Adams Bruce, Rustic Cubism: Anne Dangar and the Art Colony at Moly-Sabata, Chicago, University of Chicago Press, 2004→
Anne Dangar, céramiste : le cubisme au quotidien, cat. exh., Musée de Valence art et archéologie, Valence (26 June 2016 – 26 February 2017), Paris, Lien Art ; Valence, Musée de Valence art et archéologie, 2016→
Butcher David, Anne Dangar, céramiste, Paris, Lienart, 2016
Anne Dangar at Moly-Sabata: Tradition and Innovation, National Gallery of Australia, Canberra, 13 July – 28 October 2001→
Anne Dangar, céramiste. Le cubisme au quotidien, Musée de Valence art et archéologie, Valence, 26 June 2016 – 26 February 2017
Australian/French potter, painter, teacher.
After her academic art training in 1914-20 at Julian Ashton’s Sydney Art School in Sydney, where she also taught between 1920 and 1925, Anne Dangar travelled to France in early 1926 with her close friend, the painter Grace Crowley. In Paris the women commenced private lessons with Beaux-Arts painter Louis Roger, and Dangar also took pottery classes with Henri Bernier in Viroflay, before discovering the work of Cubist painter and critic André Lhote. With Crowley and another Australian, Dorrit Black, Dangar attended the Académie Lhote in Montparnasse in 1927-28 and joined Lhote’s 1928 summer school in landscape painting at Mirmande, la Drôme. Like her companions, she fully adopted Lhote’s analysis of form, firmly delineating the pictorial elements within the flattened space of her compositions. Back in Sydney in 1929, Dangar launched a small independent school in her studio at 12 Bridge Street, where her Lhote-based lessons were exemplified in her Untitled still life of that year. But upon reading La peinture et ses lois, a treatise published in 1924 by the Cubist painter Albert Gleizes, she felt challenged by his ideas and asked Crowley and Black to seek more information. They made contact with Gleizes in Paris and had lessons with him, prompting a quick decision by Dangar to return to France to work under him. In early 1930 Dangar joined the artists’ colony of Moly-Sabata, which Gleizes had founded in 1927 in a historical building alongside the Rhône River in Sablons, Isère. Moly-Sabata was an ideological experiment by Gleizes. He wanted city-trained artists to rediscover la terre and work self-sufficiently towards a cultural renewal based on the revitalisation of agrarian and artisanal practices. After helping the first Moly-Sabatan, Robert Pouyaud, on the production of pochoirs based on Gleizes’ Cubist compositions, Dangar set about learning the traditional skills of local village pottery, firstly at the Poterie Clovis Nicolas, in St Désirat, Ardèche, in 1930-31, and from 1932 under Jean-Marie Paquaud at the Poterie Bert, Roussillon, Isère. She also became an active art and craft teacher to the local village children.
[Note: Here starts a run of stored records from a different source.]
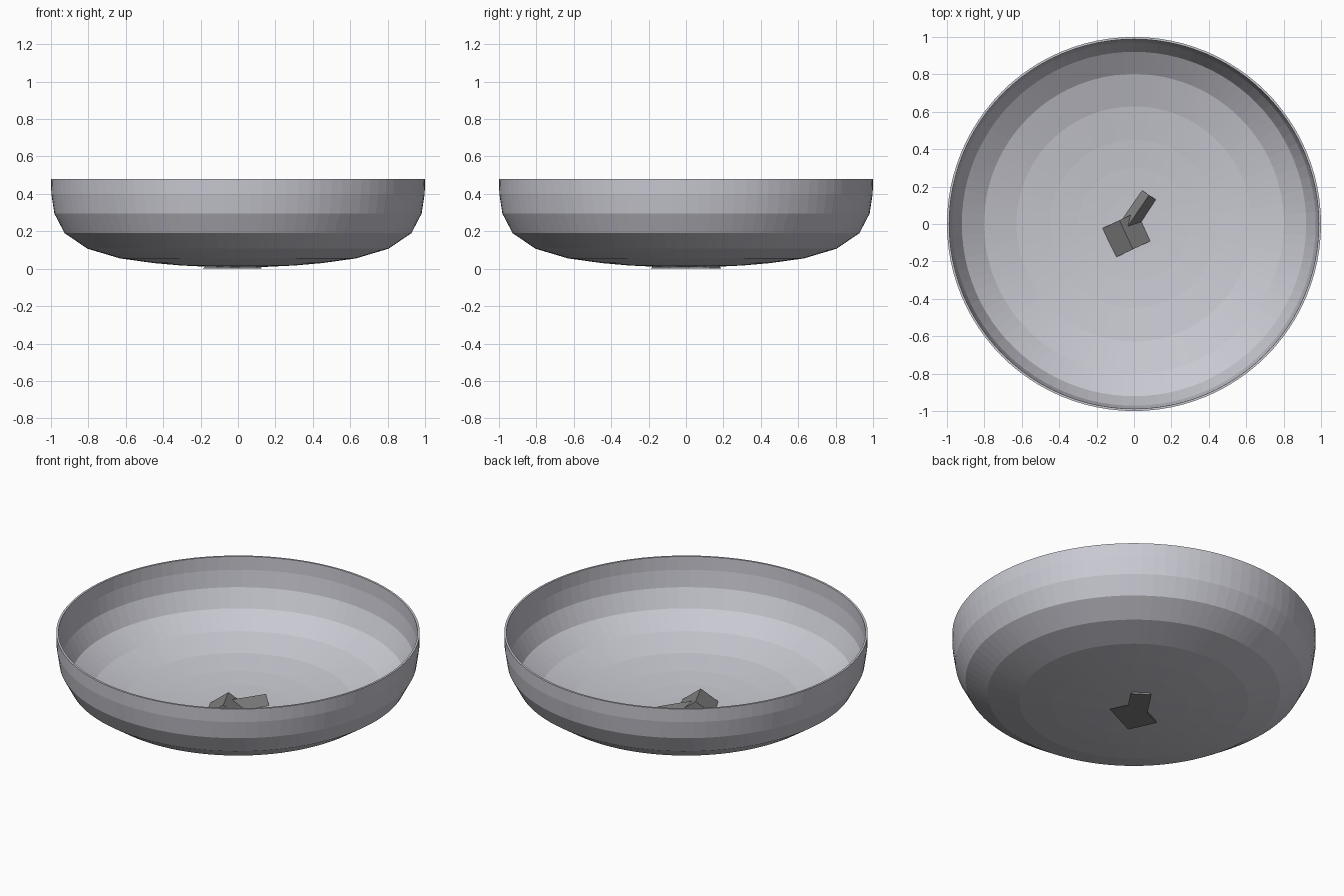
import bpy, bmesh, math
from mathutils import Vector

if "Cube" in bpy.data.objects:
    bpy.data.objects.remove(bpy.data.objects["Cube"])


def material(name, rgb):
    m = bpy.data.materials.new(name)
    m.diffuse_color = (*rgb, 1)
    m.use_nodes = True
    m.node_tree.nodes["Principled BSDF"].inputs["Base Color"].default_value = m.diffuse_color
    return m


SHELL = material("pale grey", (0.58, 0.58, 0.64))
DARK = material("dark grey", (0.21, 0.21, 0.21))


def finish(name, bm, mat):
    bmesh.ops.recalc_face_normals(bm, faces=bm.faces)
    mesh = bpy.data.meshes.new(name)
    bm.to_mesh(mesh)
    bm.free()
    mesh.materials.append(mat)
    obj = bpy.data.objects.new(name, mesh)
    bpy.context.collection.objects.link(obj)
    return obj


def lathe(name, profile, mat, segments=96):
    bm = bmesh.new()
    verts = [bm.verts.new((r, 0, z)) for r, z in profile]
    edges = [bm.edges.new(pair) for pair in zip(verts, verts[1:])]
    bmesh.ops.spin(bm, geom=verts + edges, cent=(0, 0, 0), axis=(0, 0, 1),
                   angle=math.tau, steps=segments, use_duplicate=False)
    bmesh.ops.remove_doubles(bm, verts=bm.verts, dist=0.0001)
    return finish(name, bm, mat)


def ridge_block(name, start, end, half_width, height, mat):
    """Triangular prism lying on the ground, ridge running start to end."""
    a, b = Vector((*start, 0)), Vector((*end, 0))
    side = (b - a).normalized().cross(Vector((0, 0, 1))) * half_width
    up = Vector((0, 0, height))
    bm = bmesh.new()
    near = [bm.verts.new(a + o) for o in (-side, side, up)]
    far = [bm.verts.new(b + o) for o in (-side, side, up)]
    bm.faces.new(near)
    bm.faces.new(far)
    for i in range(3):
        j = (i + 1) % 3
        bm.faces.new((near[i], near[j], far[j], far[i]))
    return finish(name, bm, mat)


# Thin bowl: outer profile up, inner profile back down
outer = [(0, 0.008), (0.15, 0.010), (0.30, 0.017), (0.45, 0.030), (0.63, 0.055),
         (0.805, 0.107), (0.927, 0.19), (0.982, 0.295), (0.998, 0.40), (1.0, 0.48)]
inner = [(max(0, r - 0.012 * min(1, r * z * 3)), z + (0.006 if z < 0.4 else 0))
         for r, z in reversed(outer)]
lathe("bowl", outer + inner, SHELL)

# Two crossed wedges in the middle, showing through the underside
ridge_block("large_wedge", (-0.078, 0.02), (-0.005, -0.135), 0.123, 0.088, DARK)
ridge_block("small_wedge", (-0.036, -0.018), (0.08, 0.155), 0.058, 0.068, DARK)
Stoic and self-sacrificing in character, Dangar kept Moly-Sabata going over many difficult years with the help of the younger weaver Lucie Deveyle. Despite much material hardship, especially during the war, she upheld its communal values, remaining a passionate advocate of Gleizes’ philosophies of art, religion and society until her death there in 1951. Dangar achieved acclaim in France for the vitality of her distinctive glazed earthenware. Her decorated pottery combined Gleizes’ geometric motifs and interest in early Christian and Celtic art with the folk imagery of her region. Best described as rustic Cubism, her style also incorporated non-European influences, including arabesque elements after the French Government invited her to work as an instructor to the potters in Fez, Morocco, in 1939. Australian Aboriginal art was another keen interest in her final years, when her belief in the universality of sacred traditions also led her to Catholicism. Her late conversion was encouraged by her contact with Dom Angelico Surchamp of the Benedictine monastery of La Pierre-qui-Vire, Bourgogne. Although she never returned to Australia, Dangar remained a direct influence on modernist art and teaching there through her many letters to her female colleagues, notably Crowley and Black. Her letters also had a lasting impact in France, influencing younger women potters like Jacqueline Lerat in La Borne, and Geneviève de Cissey, who later followed in her footsteps at Moly-Sabata. Her personal writings, like her pottery and the ascetic pattern of her life, were vivid testaments to a woman still revered for her deeply felt attachment to the art and regional culture she adopted in France.
© 2017 Archives of Women Artists, Research and Exhibitions